So, if you google "Teaching Isn't For Wimps" and find a book, it isn't mine.

Tuesday, October 29, 2013

Why I won't sit down and speak with Oklahoma State Superintendent Barresi

The campaign for re-election has begun and our state superintendent is visiting our school on Thursday. She's meeting with my team for 45 minutes, but I won't be there. I will be on my way to the Oklahoma Fall Art Institute with no regrets. 

When I found out that my team would meet with her, I thought I'd go ahead and delay my trip by a few hours and see if she could explain a few things to us regarding the pathetic accountability methods she had instituted. I felt she had some explaining to do and I might as well be there. 

Of course, my colleagues and I have been discussing and wondering what to ask her. We're told the questions would basically be screened and she doesn't have to answer what she chooses not to address. Hmmm....

Today I decided it wasn't worth my time. Today I was reminded that we might just be a campaign prop... "See how much Janet Barresi cares about the teachers." Today I thought about how much she loves vouchers, charter schools, and testing, testing, testing. Nope, not worth my time. 




Friday, October 18, 2013

Reboot

I've thought a lot about whether blogging was something I really wanted to continue doing. I have decided it's important. As a teacher, I need to connect and hopefully inspire.

I was inspired today by Jason Stephenson. His blog, Room 149, is definitely worth a visit. I love it when I find teachers who are right where I am in classroom management and teaching style. They always show me ways to teach better, manage better, and understand these incredible creatures known as 8th graders.

This year, so far, has been crammed with growth and change. I feel like I am teaching at a new school. We have two new new administrators and a slew of new teachers. The new principals are open and honest, they challenge us and are 100% committed to our kids and positive change at our schools.

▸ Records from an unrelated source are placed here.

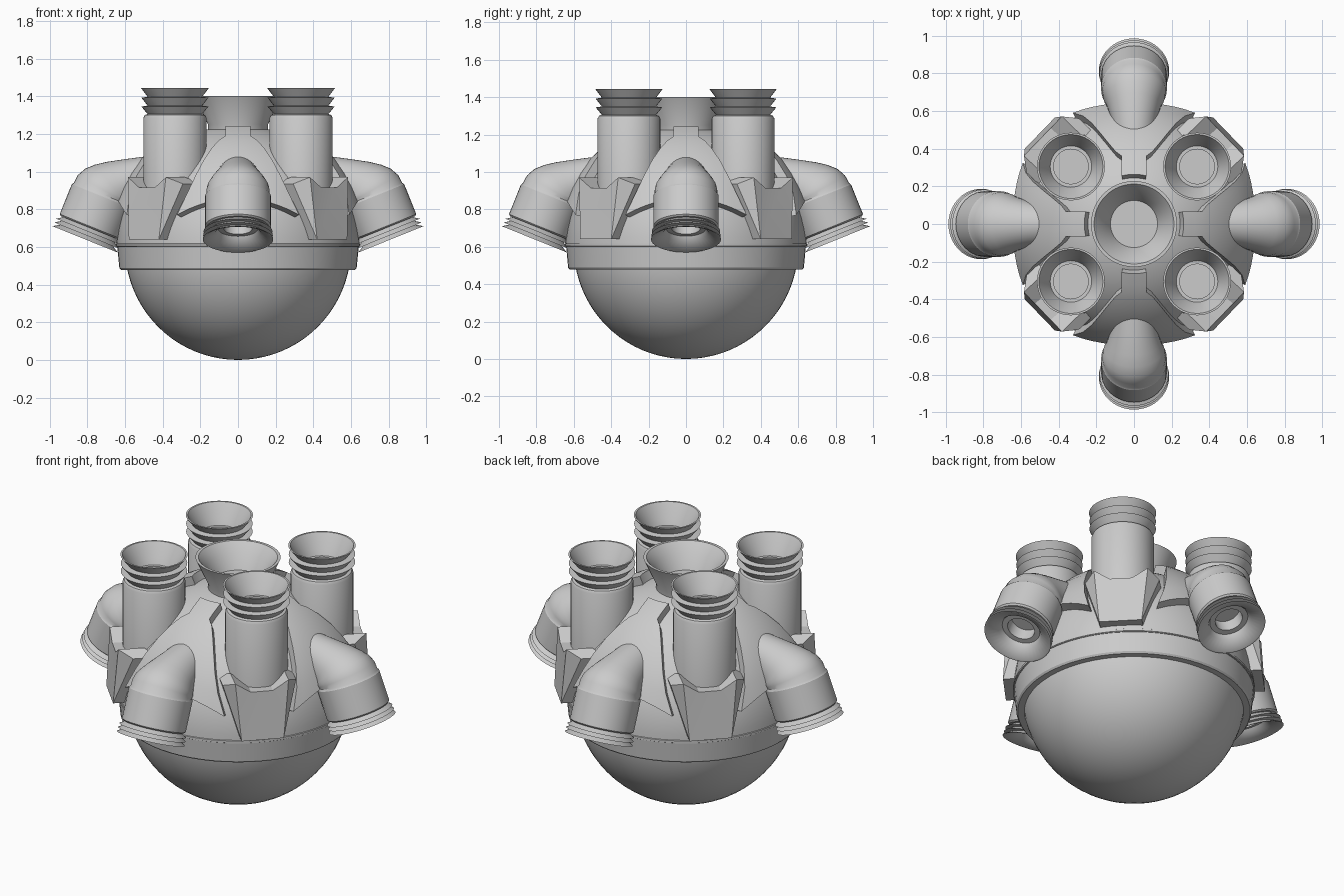
import bpy, bmesh
from math import sin, cos, pi, radians, sqrt
from mathutils import Matrix, Vector

if "Cube" in bpy.data.objects:
    bpy.data.objects.remove(bpy.data.objects["Cube"])

CZ = 0.60          # centre height of the ball and the shell


def finish(bm, name, matrix=None, angle=32):
    bmesh.ops.remove_doubles(bm, verts=bm.verts, dist=1e-5)
    bmesh.ops.recalc_face_normals(bm, faces=bm.faces)
    me = bpy.data.meshes.new(name)
    bm.to_mesh(me)
    bm.free()
    ob = bpy.data.objects.new(name, me)
    bpy.context.collection.objects.link(ob)
    if matrix:
        ob.matrix_world = matrix
    bpy.ops.object.select_all(action='DESELECT')
    ob.select_set(True)
    bpy.context.view_layer.objects.active = ob
    bpy.ops.object.shade_smooth_by_angle(angle=radians(angle))
    return ob


def rings(name, stations, segs=40, matrix=None, closed=False):
    """Skin circles given as (x, z, axis angle from +x in the xz plane, radius)."""
    bm = bmesh.new()
    loops = []
    for cx, cz, a, r in stations:
        a = radians(a)
        p = Vector((sin(a), 0, -cos(a)))
        loops.append([bm.verts.new(Vector((cx, 0, cz)) + p * r * cos(2 * pi * i / segs)
                                   + Vector((0, r * sin(2 * pi * i / segs), 0)))
                      for i in range(segs)])
    pairs = list(zip(loops, loops[1:]))
    if closed:
        pairs.append((loops[-1], loops[0]))
    for l0, l1 in pairs:
        for i in range(segs):
            j = (i + 1) % segs
            bm.faces.new((l0[i], l0[j], l1[j], l1[i]))
    if not closed:
        bm.faces.new(loops[0])
        bm.faces.new(loops[-1])
    return finish(bm, name, matrix)


def lathe(name, profile, segs=64, matrix=None, closed=False):
    return rings(name, [(0, z, 90, r) for r, z in profile], segs, matrix, closed)


def arc(radius, a0, a1, n):
    return [(max(radius * cos(radians(a0 + (a1 - a0) * i / n)), 1e-3),
             CZ + radius * sin(radians(a0 + (a1 - a0) * i / n))) for i in range(n + 1)]


# Lower ball, upper shell and the belt between them
lathe("lower_ball", arc(0.6, -90, 0, 20))
lathe("upper_shell", arc(0.645, 0, 90, 20))
lathe("belt", [(0.58, 0.478), (0.622, 0.478), (0.63, 0.488), (0.641, 0.60),
               (0.648, 0.604), (0.648, 0.616), (0.638, 0.622), (0.58, 0.622)], closed=True)

# Central funnel on top
lathe("top_funnel", [(0.16, 1.18), (0.16, 1.25), (0.228, 1.40), (0.212, 1.40),
                     (0.165, 1.345), (0.125, 1.265)])

# Raised leaf-shaped shell panels: (centre z, half width, drop at the tips)
rows = [(1.243, .066, 0), (1.215, .066, 0), (1.19, .066, 0), (1.17, .098, 0), (1.13, .135, 0),
        (1.07, .18, -.005), (1.0, .225, -.02), (.93, .27, -.045), (.86, .325, -.09)]


def leaf(name, matrix, R=0.695, depth=0.07, n=12):
    bm = bmesh.new()

    def layer(rad):
        out = []
        for z, w, drop in rows:
            line = []
            for i in range(n + 1):
                s = 2 * i / n - 1
                x, h = s * w, z + drop * s * s - CZ
                v = Vector((x, -sqrt(R * R - x * x - h * h), h)) * (rad / R)
                line.append(bm.verts.new(v + Vector((0, 0, CZ))))
            out.append(line)
        return out
    outer, inner = layer(R), layer(R - depth)
    for g in (outer, inner):
        for a, b in zip(g, g[1:]):
            for i in range(n):
                bm.faces.new((a[i], a[i + 1], b[i + 1], b[i]))

    def rim(g):
        return (g[0] + [r[-1] for r in g[1:-1]] + g[-1][::-1] + [r[0] for r in g[-2:0:-1]])
    ro, ri = rim(outer), rim(inner)
    for i in range(len(ro)):
        j = (i + 1) % len(ro)
        bm.faces.new((ro[i], ro[j], ri[j], ri[i]))
    return finish(bm, name, matrix)


# Bent side nozzles: threaded mouth, straight collar, tapering neck into the shell
MX, MZ, TILT = 0.812, 0.640, 112


def along(d, r):
    a = radians(TILT)
    return (MX + d * cos(a), MZ + d * sin(a), TILT, r)


nozzle = [along(d, r) for d, r in
          [(.13, .075), (.06, .075), (.06, .105), (.035, .12), (0, .178), (0, .187), (.022, .152),
           (.022, .185), (.044, .152), (.044, .183), (.066, .152), (.066, .166), (.074, .175),
           (.245, .175), (.256, .168)]]
nozzle += [(.705, .897, 120, .168), (.685, .908, 131, .165), (.662, .915, 141, .156),
           (.63, .925, 152, .143), (.57, .945, 164, .125), (.50, .965, 170, .113),
           (.40, .985, 173, .103)]

for k, side in enumerate(("front", "right", "back", "left")):
    leaf(side + "_shell_panel", Matrix.Rotation(k * pi / 2, 4, 'Z'))
    rings(side + "_nozzle", nozzle, matrix=Matrix.Rotation((k - 1) * pi / 2, 4, 'Z'))

# Upright tubes with three flared thread rings and a stepped bore
tube = [(.168, .72), (.168, 1.285), (.16, 1.30), (.145, 1.305), (.178, 1.345), (.145, 1.35),
        (.178, 1.392), (.145, 1.397), (.18, 1.443), (.17, 1.443), (.125, 1.365), (.11, 1.33),
        (.092, 1.33), (.092, 1.25)]


# Bracket plate hugging the foot of each tube: points as (tangent, radial, z)
def bracket(name, matrix):
    bm = bmesh.new()
    pts = [(-.115, .695, .64), (.115, .695, .64), (.20, .60, .935), (.145, .672, .97),
           (.06, .672, .915), (-.06, .672, .915), (-.145, .672, .97), (-.20, .60, .935)]
    o = [bm.verts.new((r, t, z)) for t, r, z in pts]
    i = [bm.verts.new((r - .14, t, z)) for t, r, z in pts]
    for l in (o, i):
        for f in ((0, 1, 4, 5), (1, 3, 4), (1, 2, 3), (0, 5, 6), (0, 6, 7)):
            bm.faces.new([l[k] for k in f])
    for k in range(8):
        j = (k + 1) % 8
        bm.faces.new((o[k], o[j], i[j], i[k]))
    return finish(bm, name, matrix, 15)


for sx, sy, label in ((1, 1, "back_right"), (-1, 1, "back_left"),
                      (-1, -1, "front_left"), (1, -1, "front_right")):
    lathe(label + "_tube", tube, 40, Matrix.Translation((sx * .335, sy * .305, 0)))
    turn = {(1, 1): 44, (-1, 1): 136, (-1, -1): 224, (1, -1): 316}[(sx, sy)]
    bracket(label + "_bracket", Matrix.Rotation(radians(turn), 4, 'Z'))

The new teachers are fresh and incredibly motivated to learn and grow.

I am mentoring two teachers this year; one a first year and the other a student. It's humbling and awe inspiring to watch them blossom and inspire these kids. I am reminded each and every day how difficult this job is as I watch them navigate the complexities of a teaching career. They are both head-shakingly amazing.

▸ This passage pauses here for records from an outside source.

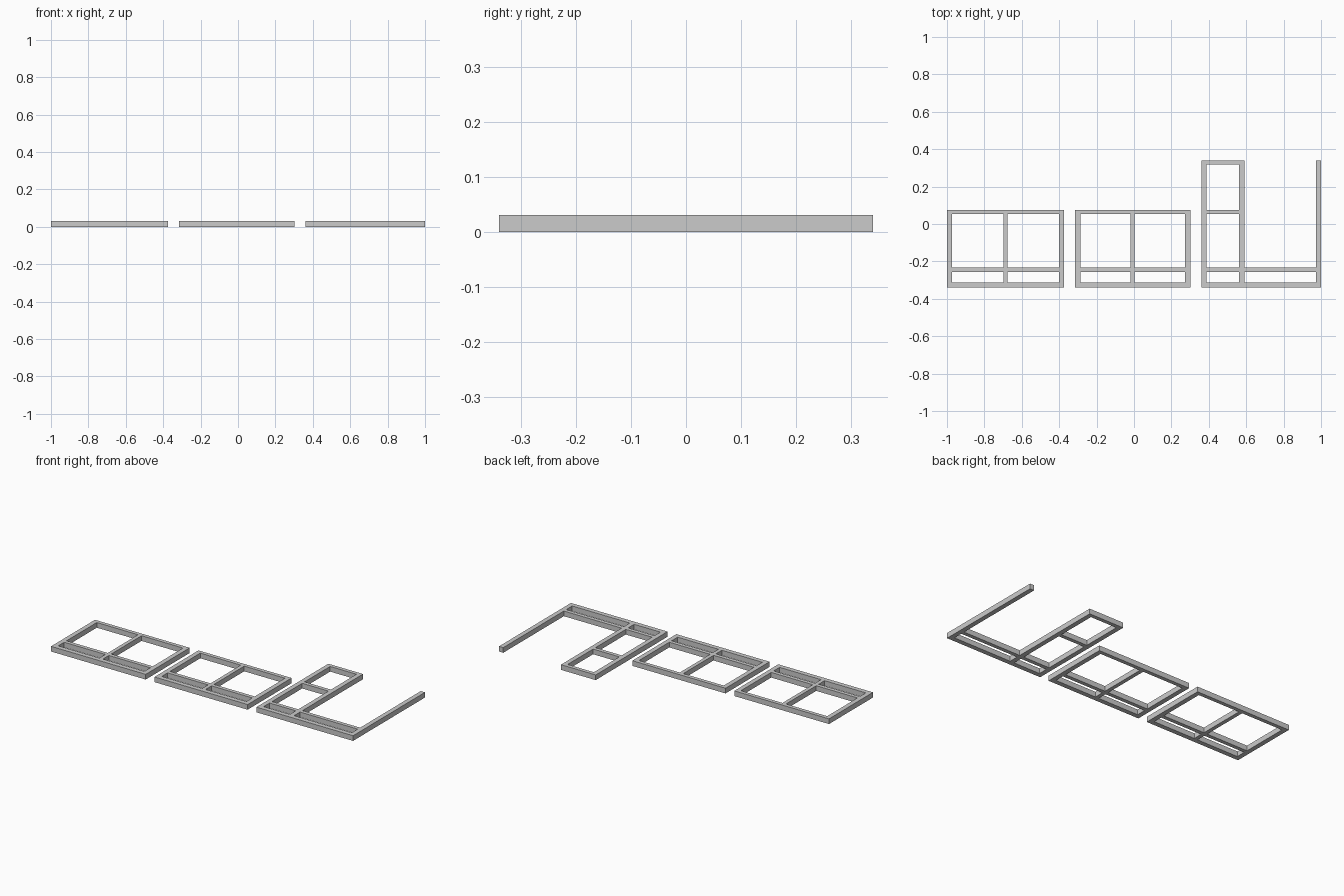
import bpy, bmesh
from mathutils import Matrix

if "Cube" in bpy.data.objects:
    bpy.data.objects.remove(bpy.data.objects["Cube"])

H = 0.031          # wall height
Y0, YB, YT = -0.34, 0.076, 0.34   # front edge, low back edge, tall back edge
OUT, IN = 0.028, 0.023            # outer and inner wall thickness
FRONT = Y0 + OUT                  # inside of front wall
BAR = (-0.256, -0.233)            # corridor wall


def wall(name, x0, x1, y0, y1):
    bm = bmesh.new()
    m = Matrix.Translation(((x0 + x1) / 2, (y0 + y1) / 2, H / 2)) @ Matrix.Diagonal((x1 - x0, y1 - y0, H, 1))
    bmesh.ops.create_cube(bm, size=1, matrix=m)
    mesh = bpy.data.meshes.new(name)
    bm.to_mesh(mesh)
    bm.free()
    ob = bpy.data.objects.new(name, mesh)
    bpy.context.collection.objects.link(ob)


def block(name, x0, x1, divider, div_w, left_top, right_top, div_top):
    """Side walls, front wall, divider and corridor walls of one floor-plan block."""
    a, b = x0 + OUT, x1 - OUT
    d0, d1 = divider, divider + div_w
    wall(name + "_left_wall", x0, a, Y0, left_top)
    wall(name + "_right_wall", b, x1, Y0, right_top)
    wall(name + "_front_wall", a, b, Y0, FRONT)
    wall(name + "_divider", d0, d1, FRONT, div_top)
    wall(name + "_corridor_left", a, d0, *BAR)
    wall(name + "_corridor_right", d1, b, *BAR)


# two identical closed blocks
for name, x0, x1, d in (("left_block", -1.0, -0.373, -0.699),
                        ("middle_block", -0.315, 0.302, -0.019)):
    block(name, x0, x1, d, IN, YB, YB, YB - IN)
    wall(name + "_back_wall", x0 + OUT, x1 - OUT, YB - IN, YB)

# taller open block with two rooms on its left side
block("right_block", 0.36, 1.0, 0.562, OUT, YT, YT, YT)
wall("right_block_room_wall", 0.36 + OUT, 0.562, YB - IN, YB)
wall("right_block_back_wall", 0.36 + OUT, 0.562, YT - IN, YT)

This is the cover I remember.
We are finishing up "The Outsiders" in room C-3 and the students absolutely adore the novel. Who doesn't? I must have read that book 20 to 30 times during my teen years. 

I hadn't picked it up since high school and the first sentence, "When I stepped out into the bright sunlight from the darkenss of the movie house, I had only two things on my mind: Paul
Newman and a ride home." drew me back into a world I had loved and lived a long time ago. 

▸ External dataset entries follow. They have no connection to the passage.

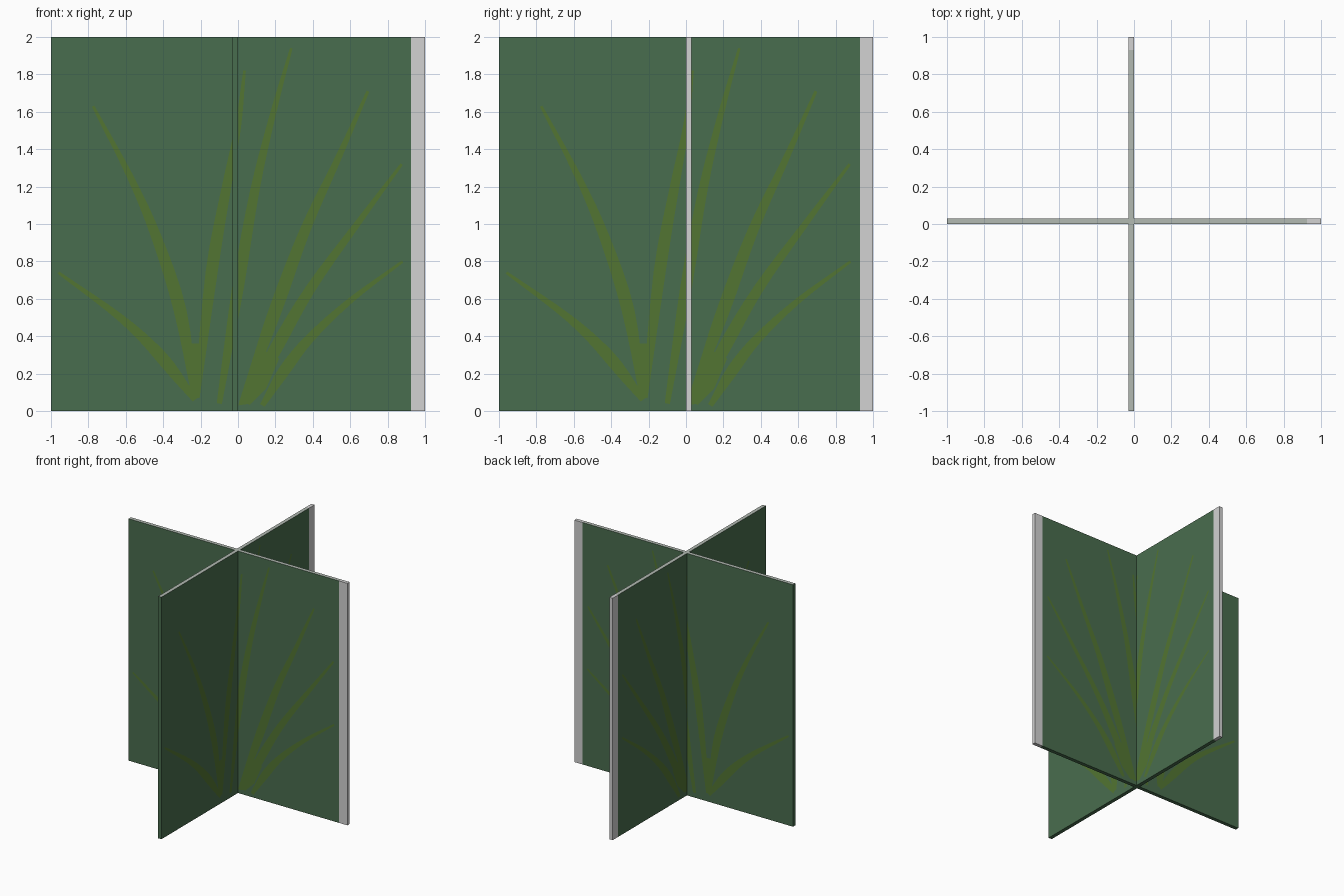
import bpy, bmesh, math
from mathutils import Vector, Matrix

if "Cube" in bpy.data.objects:
    bpy.data.objects.remove(bpy.data.objects["Cube"])

THICK, LIFT = 0.03, 0.0015


def material(name, rgb):
    lin = [((c / 255 + 0.055) / 1.055) ** 2.4 for c in rgb]
    m = bpy.data.materials.new(name)
    m.diffuse_color = (*lin, 1)
    m.use_nodes = True
    m.node_tree.nodes["Principled BSDF"].inputs["Base Color"].default_value = m.diffuse_color
    return m


GREEN = material("dark_green", (73, 109, 78))
BLADE = material("leaf_green", (82, 117, 50))
GREY = material("light_grey", (210, 210, 210))
PALE = material("pale_green_grey", (178, 186, 178))

# Blade centre lines (along panel, height) from base to tip, and half width
BLADES = [
    ([(-.23, .06), (-.42, .30), (-.63, .50), (-.96, .74)], .033),
    ([(-.23, .07), (-.31, .54), (-.44, .94), (-.58, 1.26), (-.775, 1.63)], .034),
    ([(-.22, .07), (-.14, .75), (-.065, 1.18), (0, 1.52), (.035, 1.82)], .032),
    ([(-.10, .04), (0, .66), (.09, 1.18), (.19, 1.60), (.285, 1.94)], .031),
    ([(.02, .04), (.20, .54), (.36, .97), (.53, 1.34), (.695, 1.71)], .035),
    ([(.05, .04), (.20, .33), (.385, .65), (.63, .99), (.875, 1.32)], .034),
    ([(.13, .03), (.25, .22), (.385, .39), (.60, .59), (.88, .80)], .031),
]
# Solid patches where blades merge near the ground
CLUMPS = [
    [(0, .03), (.07, .04), (.15, .12), (.22, .28), (.13, .33)],
    [(-.25, .07), (-.215, .07), (-.18, .36), (-.25, .36)],
]


def smooth_path(pts, steps=4):
    p = [Vector(q) for q in pts]
    p = [2 * p[0] - p[1]] + p + [2 * p[-1] - p[-2]]
    out = []
    for i in range(1, len(p) - 2):
        a, b, c, d = p[i - 1:i + 3]
        for s in range(steps):
            t = s / steps
            out.append(0.5 * (2 * b + (c - a) * t + (2 * a - 5 * b + 4 * c - d) * t * t
                              + (3 * b - a - 3 * c + d) * t ** 3))
    return out + [p[-2]]


def flat_face(bm, pts, y, facing):
    f = bm.faces.new([bm.verts.new((q[0], y, q[1])) for q in pts])
    f.normal_update()
    if f.normal.y * facing < 0:
        f.normal_flip()


def finish(bm, name, mats, rot):
    bm.transform(rot)
    me = bpy.data.meshes.new(name)
    bm.to_mesh(me)
    bm.free()
    for m in mats:
        me.materials.append(m)
    ob = bpy.data.objects.new(name, me)
    bpy.context.collection.objects.link(ob)


def panel(name, rot, strip):
    # Upright board, cut where the grey end strip starts
    bm = bmesh.new()
    bmesh.ops.create_cube(bm, size=1)
    for v in bm.verts:
        v.co = Vector((v.co.x * 2, (v.co.y + .5) * THICK, (v.co.z + .5) * 2))
    bmesh.ops.bisect_plane(bm, geom=bm.verts[:] + bm.edges[:] + bm.faces[:],
                           plane_co=(strip, 0, 0), plane_no=(1, 0, 0))
    bm.normal_update()
    for f in bm.faces:
        if f.calc_center_median().x > strip:
            f.material_index = 1
        elif f.normal.z > .5:
            f.material_index = 2
    finish(bm, name + "_board", [GREEN, GREY, PALE], rot)

    # Painted blades on both sides
    bm = bmesh.new()
    for y, facing in ((-LIFT, -1), (THICK + LIFT, 1)):
        for pts, half in BLADES:
            path = smooth_path(pts)
            n = len(path) - 1
            left, right = [], []
            for i, q in enumerate(path):
                d = (path[min(i + 1, n)] - path[max(i - 1, 0)]).normalized()
                t = i / n
                w = half * min(.45 + 2.5 * t, 1, .22 + 1.15 * (1 - t))
                side = Vector((-d.y, d.x)) * w
                left.append(q + side)
                right.append(q - side)
            for i in range(n):
                flat_face(bm, [left[i], left[i + 1], right[i + 1], right[i]], y, facing)
        for pts in CLUMPS:
            flat_face(bm, pts, y, facing)
    finish(bm, name + "_blades", [BLADE], rot)


panel("wide_panel", Matrix.Identity(4), .925)
panel("deep_panel", Matrix.Rotation(math.pi / 2, 4, 'Z'), .93)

So, I've missed you. What have you been up to lately?

Sunday, March 31, 2013

April is the Cruelest Month

Tomorrow is the first day of April. In T. S. Eliot's poem, The Wasteland, he declares "April is the cruelest month". In public education, no month is a wasteland, except for April. 

In April, dynamic instruction grinds to halt and workbooks are hauled out that teach to the tests. Libraries close their doors to administer tests. Academically challenged students, who were fully included into regular classrooms, are removed to be tested. A pall lingers in the hallways, resignation settles over the classrooms, and we are fully immersed in "State Testing" mode.

My students really get it. They see the futility. The strugglers know the test pigeon-holes them. The average and above average students know they are simply losing time, wasting minutes and hours reviewing and waiting...


Monday, December 17, 2012

Breathing...

I'm trying to remember to breathe...

The words for the tragedy in Connecticut have been said, the questions asked, the reasons posed, and tears shed. 

All I need to do is breathe...

Friday, as I followed the story on my iphone, I just wanted my own kids with me. Today I wanted to hug all my students.

Over the weekend a three year old neighbor boy found his uncle's gun and another life tragically ended much too soon. 



Today in my classroom, I followed no real plan. We talked, we read, and we made cards for the students and faculty of Sandy Hooks Elementary.

Friday, December 14, 2012